• [Data]:

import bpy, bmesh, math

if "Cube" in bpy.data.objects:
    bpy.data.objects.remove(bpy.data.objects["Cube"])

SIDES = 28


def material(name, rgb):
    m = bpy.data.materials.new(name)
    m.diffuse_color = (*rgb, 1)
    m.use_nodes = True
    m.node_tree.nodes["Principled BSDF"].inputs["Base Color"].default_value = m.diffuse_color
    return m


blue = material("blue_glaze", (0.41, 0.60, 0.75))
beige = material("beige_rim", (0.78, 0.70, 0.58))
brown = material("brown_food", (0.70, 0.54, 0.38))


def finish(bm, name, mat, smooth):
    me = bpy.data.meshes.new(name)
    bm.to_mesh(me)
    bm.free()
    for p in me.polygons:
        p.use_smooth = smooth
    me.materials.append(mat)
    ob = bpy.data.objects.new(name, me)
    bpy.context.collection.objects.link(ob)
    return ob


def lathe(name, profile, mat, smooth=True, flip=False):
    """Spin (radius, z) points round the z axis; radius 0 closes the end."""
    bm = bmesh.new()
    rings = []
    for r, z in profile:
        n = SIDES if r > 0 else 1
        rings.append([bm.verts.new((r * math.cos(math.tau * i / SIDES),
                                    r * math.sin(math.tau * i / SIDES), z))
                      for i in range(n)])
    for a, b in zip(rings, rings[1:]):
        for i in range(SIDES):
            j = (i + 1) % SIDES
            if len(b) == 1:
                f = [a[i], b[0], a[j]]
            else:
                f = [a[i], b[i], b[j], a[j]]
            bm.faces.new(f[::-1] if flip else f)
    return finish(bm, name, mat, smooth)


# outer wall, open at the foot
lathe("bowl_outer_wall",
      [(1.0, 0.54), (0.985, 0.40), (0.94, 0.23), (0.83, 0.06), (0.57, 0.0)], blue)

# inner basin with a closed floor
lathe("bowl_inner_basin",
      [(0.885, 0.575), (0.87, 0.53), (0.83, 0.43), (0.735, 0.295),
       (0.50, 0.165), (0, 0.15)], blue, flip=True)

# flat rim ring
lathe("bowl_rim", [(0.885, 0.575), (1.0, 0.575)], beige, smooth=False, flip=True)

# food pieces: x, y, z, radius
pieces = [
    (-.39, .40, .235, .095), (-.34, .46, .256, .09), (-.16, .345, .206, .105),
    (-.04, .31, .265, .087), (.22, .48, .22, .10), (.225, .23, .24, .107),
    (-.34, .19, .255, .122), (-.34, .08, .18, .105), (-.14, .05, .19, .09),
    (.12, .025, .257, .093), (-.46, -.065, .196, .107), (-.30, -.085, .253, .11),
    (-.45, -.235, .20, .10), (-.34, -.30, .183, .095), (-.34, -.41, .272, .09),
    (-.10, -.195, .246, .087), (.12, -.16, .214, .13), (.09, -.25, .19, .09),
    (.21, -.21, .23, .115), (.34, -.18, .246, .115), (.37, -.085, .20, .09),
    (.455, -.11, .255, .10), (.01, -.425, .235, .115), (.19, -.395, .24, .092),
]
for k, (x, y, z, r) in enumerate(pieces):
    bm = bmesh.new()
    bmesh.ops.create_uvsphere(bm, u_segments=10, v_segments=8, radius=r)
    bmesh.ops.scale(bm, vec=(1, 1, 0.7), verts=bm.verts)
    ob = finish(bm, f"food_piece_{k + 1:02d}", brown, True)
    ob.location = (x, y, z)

• [Aim of the task]:
Every entry needs to be copied again, word for word.

• [Problem solution]:
import bpy, bmesh, math

if "Cube" in bpy.data.objects:
    bpy.data.objects.remove(bpy.data.objects["Cube"])

SIDES = 28


def material(name, rgb):
    m = bpy.data.materials.new(name)
    m.diffuse_color = (*rgb, 1)
    m.use_nodes = True
    m.node_tree.nodes["Principled BSDF"].inputs["Base Color"].default_value = m.diffuse_color
    return m


blue = material("blue_glaze", (0.41, 0.60, 0.75))
beige = material("beige_rim", (0.78, 0.70, 0.58))
brown = material("brown_food", (0.70, 0.54, 0.38))


def finish(bm, name, mat, smooth):
    me = bpy.data.meshes.new(name)
    bm.to_mesh(me)
    bm.free()
    for p in me.polygons:
        p.use_smooth = smooth
    me.materials.append(mat)
    ob = bpy.data.objects.new(name, me)
    bpy.context.collection.objects.link(ob)
    return ob


def lathe(name, profile, mat, smooth=True, flip=False):
    """Spin (radius, z) points round the z axis; radius 0 closes the end."""
    bm = bmesh.new()
    rings = []
    for r, z in profile:
        n = SIDES if r > 0 else 1
        rings.append([bm.verts.new((r * math.cos(math.tau * i / SIDES),
                                    r * math.sin(math.tau * i / SIDES), z))
                      for i in range(n)])
    for a, b in zip(rings, rings[1:]):
        for i in range(SIDES):
            j = (i + 1) % SIDES
            if len(b) == 1:
                f = [a[i], b[0], a[j]]
            else:
                f = [a[i], b[i], b[j], a[j]]
            bm.faces.new(f[::-1] if flip else f)
    return finish(bm, name, mat, smooth)


# outer wall, open at the foot
lathe("bowl_outer_wall",
      [(1.0, 0.54), (0.985, 0.40), (0.94, 0.23), (0.83, 0.06), (0.57, 0.0)], blue)

# inner basin with a closed floor
lathe("bowl_inner_basin",
      [(0.885, 0.575), (0.87, 0.53), (0.83, 0.43), (0.735, 0.295),
       (0.50, 0.165), (0, 0.15)], blue, flip=True)

# flat rim ring
lathe("bowl_rim", [(0.885, 0.575), (1.0, 0.575)], beige, smooth=False, flip=True)

# food pieces: x, y, z, radius
pieces = [
    (-.39, .40, .235, .095), (-.34, .46, .256, .09), (-.16, .345, .206, .105),
    (-.04, .31, .265, .087), (.22, .48, .22, .10), (.225, .23, .24, .107),
    (-.34, .19, .255, .122), (-.34, .08, .18, .105), (-.14, .05, .19, .09),
    (.12, .025, .257, .093), (-.46, -.065, .196, .107), (-.30, -.085, .253, .11),
    (-.45, -.235, .20, .10), (-.34, -.30, .183, .095), (-.34, -.41, .272, .09),
    (-.10, -.195, .246, .087), (.12, -.16, .214, .13), (.09, -.25, .19, .09),
    (.21, -.21, .23, .115), (.34, -.18, .246, .115), (.37, -.085, .20, .09),
    (.455, -.11, .255, .10), (.01, -.425, .235, .115), (.19, -.395, .24, .092),
]
for k, (x, y, z, r) in enumerate(pieces):
    bm = bmesh.new()
    bmesh.ops.create_uvsphere(bm, u_segments=10, v_segments=8, radius=r)
    bmesh.ops.scale(bm, vec=(1, 1, 0.7), verts=bm.verts)
    ob = finish(bm, f"food_piece_{k + 1:02d}", brown, True)
    ob.location = (x, y, z)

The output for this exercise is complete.